◆ **Exercise**
Retype the records exactly.

Data items:
*** Block opens ***

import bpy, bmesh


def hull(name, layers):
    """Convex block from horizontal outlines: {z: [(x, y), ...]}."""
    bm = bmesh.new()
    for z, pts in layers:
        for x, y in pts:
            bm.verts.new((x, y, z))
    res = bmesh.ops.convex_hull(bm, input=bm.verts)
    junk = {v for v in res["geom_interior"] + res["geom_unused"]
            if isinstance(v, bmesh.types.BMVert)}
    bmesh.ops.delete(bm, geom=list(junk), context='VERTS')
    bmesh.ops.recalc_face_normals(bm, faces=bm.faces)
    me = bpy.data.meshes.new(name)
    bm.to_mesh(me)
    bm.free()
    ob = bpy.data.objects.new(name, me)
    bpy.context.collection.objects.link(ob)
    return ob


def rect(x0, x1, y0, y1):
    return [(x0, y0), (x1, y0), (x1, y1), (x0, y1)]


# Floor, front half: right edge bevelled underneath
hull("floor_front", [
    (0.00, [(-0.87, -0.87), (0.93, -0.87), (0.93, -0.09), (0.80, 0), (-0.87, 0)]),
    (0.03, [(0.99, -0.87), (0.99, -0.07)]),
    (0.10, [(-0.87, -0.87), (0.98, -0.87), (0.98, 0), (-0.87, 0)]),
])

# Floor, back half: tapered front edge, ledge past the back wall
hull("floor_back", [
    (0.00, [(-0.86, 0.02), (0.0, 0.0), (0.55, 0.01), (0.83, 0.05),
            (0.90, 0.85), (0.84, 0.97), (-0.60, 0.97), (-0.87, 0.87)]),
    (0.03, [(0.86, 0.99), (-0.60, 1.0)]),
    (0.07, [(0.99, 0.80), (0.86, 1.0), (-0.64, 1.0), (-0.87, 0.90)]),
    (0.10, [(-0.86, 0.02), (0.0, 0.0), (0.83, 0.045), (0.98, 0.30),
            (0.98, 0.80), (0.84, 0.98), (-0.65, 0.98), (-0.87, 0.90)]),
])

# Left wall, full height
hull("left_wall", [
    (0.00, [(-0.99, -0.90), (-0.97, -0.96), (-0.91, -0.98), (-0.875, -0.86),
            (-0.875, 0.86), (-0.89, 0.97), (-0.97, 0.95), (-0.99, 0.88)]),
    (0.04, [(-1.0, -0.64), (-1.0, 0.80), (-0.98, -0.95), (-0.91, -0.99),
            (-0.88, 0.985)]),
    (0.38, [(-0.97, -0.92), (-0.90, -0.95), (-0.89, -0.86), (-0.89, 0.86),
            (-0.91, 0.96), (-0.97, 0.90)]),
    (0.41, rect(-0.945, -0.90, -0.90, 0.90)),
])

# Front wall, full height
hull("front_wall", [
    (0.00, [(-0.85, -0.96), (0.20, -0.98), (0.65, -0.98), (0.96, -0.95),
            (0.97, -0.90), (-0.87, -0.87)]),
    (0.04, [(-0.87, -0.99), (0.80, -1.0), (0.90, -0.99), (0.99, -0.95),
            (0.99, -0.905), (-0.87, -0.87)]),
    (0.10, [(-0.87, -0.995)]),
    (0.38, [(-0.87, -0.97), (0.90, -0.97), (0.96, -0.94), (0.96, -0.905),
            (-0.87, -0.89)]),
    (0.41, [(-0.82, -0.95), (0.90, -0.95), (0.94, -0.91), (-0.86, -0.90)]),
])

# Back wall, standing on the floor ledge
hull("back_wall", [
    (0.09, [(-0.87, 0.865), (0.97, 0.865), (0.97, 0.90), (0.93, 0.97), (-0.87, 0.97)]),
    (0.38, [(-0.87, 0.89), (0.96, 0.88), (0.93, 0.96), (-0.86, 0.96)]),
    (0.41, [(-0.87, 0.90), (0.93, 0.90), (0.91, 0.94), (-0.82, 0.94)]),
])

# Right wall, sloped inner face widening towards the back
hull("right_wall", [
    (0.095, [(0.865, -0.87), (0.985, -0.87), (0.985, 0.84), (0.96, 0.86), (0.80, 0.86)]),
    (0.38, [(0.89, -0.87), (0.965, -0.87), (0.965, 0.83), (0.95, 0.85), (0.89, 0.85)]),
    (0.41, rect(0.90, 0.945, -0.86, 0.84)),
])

*** Block closes ***

◆ **Answer section**
import bpy, bmesh


def hull(name, layers):
    """Convex block from horizontal outlines: {z: [(x, y), ...]}."""
    bm = bmesh.new()
    for z, pts in layers:
        for x, y in pts:
            bm.verts.new((x, y, z))
    res = bmesh.ops.convex_hull(bm, input=bm.verts)
    junk = {v for v in res["geom_interior"] + res["geom_unused"]
            if isinstance(v, bmesh.types.BMVert)}
    bmesh.ops.delete(bm, geom=list(junk), context='VERTS')
    bmesh.ops.recalc_face_normals(bm, faces=bm.faces)
    me = bpy.data.meshes.new(name)
    bm.to_mesh(me)
    bm.free()
    ob = bpy.data.objects.new(name, me)
    bpy.context.collection.objects.link(ob)
    return ob


def rect(x0, x1, y0, y1):
    return [(x0, y0), (x1, y0), (x1, y1), (x0, y1)]


# Floor, front half: right edge bevelled underneath
hull("floor_front", [
    (0.00, [(-0.87, -0.87), (0.93, -0.87), (0.93, -0.09), (0.80, 0), (-0.87, 0)]),
    (0.03, [(0.99, -0.87), (0.99, -0.07)]),
    (0.10, [(-0.87, -0.87), (0.98, -0.87), (0.98, 0), (-0.87, 0)]),
])

# Floor, back half: tapered front edge, ledge past the back wall
hull("floor_back", [
    (0.00, [(-0.86, 0.02), (0.0, 0.0), (0.55, 0.01), (0.83, 0.05),
            (0.90, 0.85), (0.84, 0.97), (-0.60, 0.97), (-0.87, 0.87)]),
    (0.03, [(0.86, 0.99), (-0.60, 1.0)]),
    (0.07, [(0.99, 0.80), (0.86, 1.0), (-0.64, 1.0), (-0.87, 0.90)]),
    (0.10, [(-0.86, 0.02), (0.0, 0.0), (0.83, 0.045), (0.98, 0.30),
            (0.98, 0.80), (0.84, 0.98), (-0.65, 0.98), (-0.87, 0.90)]),
])

# Left wall, full height
hull("left_wall", [
    (0.00, [(-0.99, -0.90), (-0.97, -0.96), (-0.91, -0.98), (-0.875, -0.86),
            (-0.875, 0.86), (-0.89, 0.97), (-0.97, 0.95), (-0.99, 0.88)]),
    (0.04, [(-1.0, -0.64), (-1.0, 0.80), (-0.98, -0.95), (-0.91, -0.99),
            (-0.88, 0.985)]),
    (0.38, [(-0.97, -0.92), (-0.90, -0.95), (-0.89, -0.86), (-0.89, 0.86),
            (-0.91, 0.96), (-0.97, 0.90)]),
    (0.41, rect(-0.945, -0.90, -0.90, 0.90)),
])

# Front wall, full height
hull("front_wall", [
    (0.00, [(-0.85, -0.96), (0.20, -0.98), (0.65, -0.98), (0.96, -0.95),
            (0.97, -0.90), (-0.87, -0.87)]),
    (0.04, [(-0.87, -0.99), (0.80, -1.0), (0.90, -0.99), (0.99, -0.95),
            (0.99, -0.905), (-0.87, -0.87)]),
    (0.10, [(-0.87, -0.995)]),
    (0.38, [(-0.87, -0.97), (0.90, -0.97), (0.96, -0.94), (0.96, -0.905),
            (-0.87, -0.89)]),
    (0.41, [(-0.82, -0.95), (0.90, -0.95), (0.94, -0.91), (-0.86, -0.90)]),
])

# Back wall, standing on the floor ledge
hull("back_wall", [
    (0.09, [(-0.87, 0.865), (0.97, 0.865), (0.97, 0.90), (0.93, 0.97), (-0.87, 0.97)]),
    (0.38, [(-0.87, 0.89), (0.96, 0.88), (0.93, 0.96), (-0.86, 0.96)]),
    (0.41, [(-0.87, 0.90), (0.93, 0.90), (0.91, 0.94), (-0.82, 0.94)]),
])

# Right wall, sloped inner face widening towards the back
hull("right_wall", [
    (0.095, [(0.865, -0.87), (0.985, -0.87), (0.985, 0.84), (0.96, 0.86), (0.80, 0.86)]),
    (0.38, [(0.89, -0.87), (0.965, -0.87), (0.965, 0.83), (0.95, 0.85), (0.89, 0.85)]),
    (0.41, rect(0.90, 0.945, -0.86, 0.84)),
])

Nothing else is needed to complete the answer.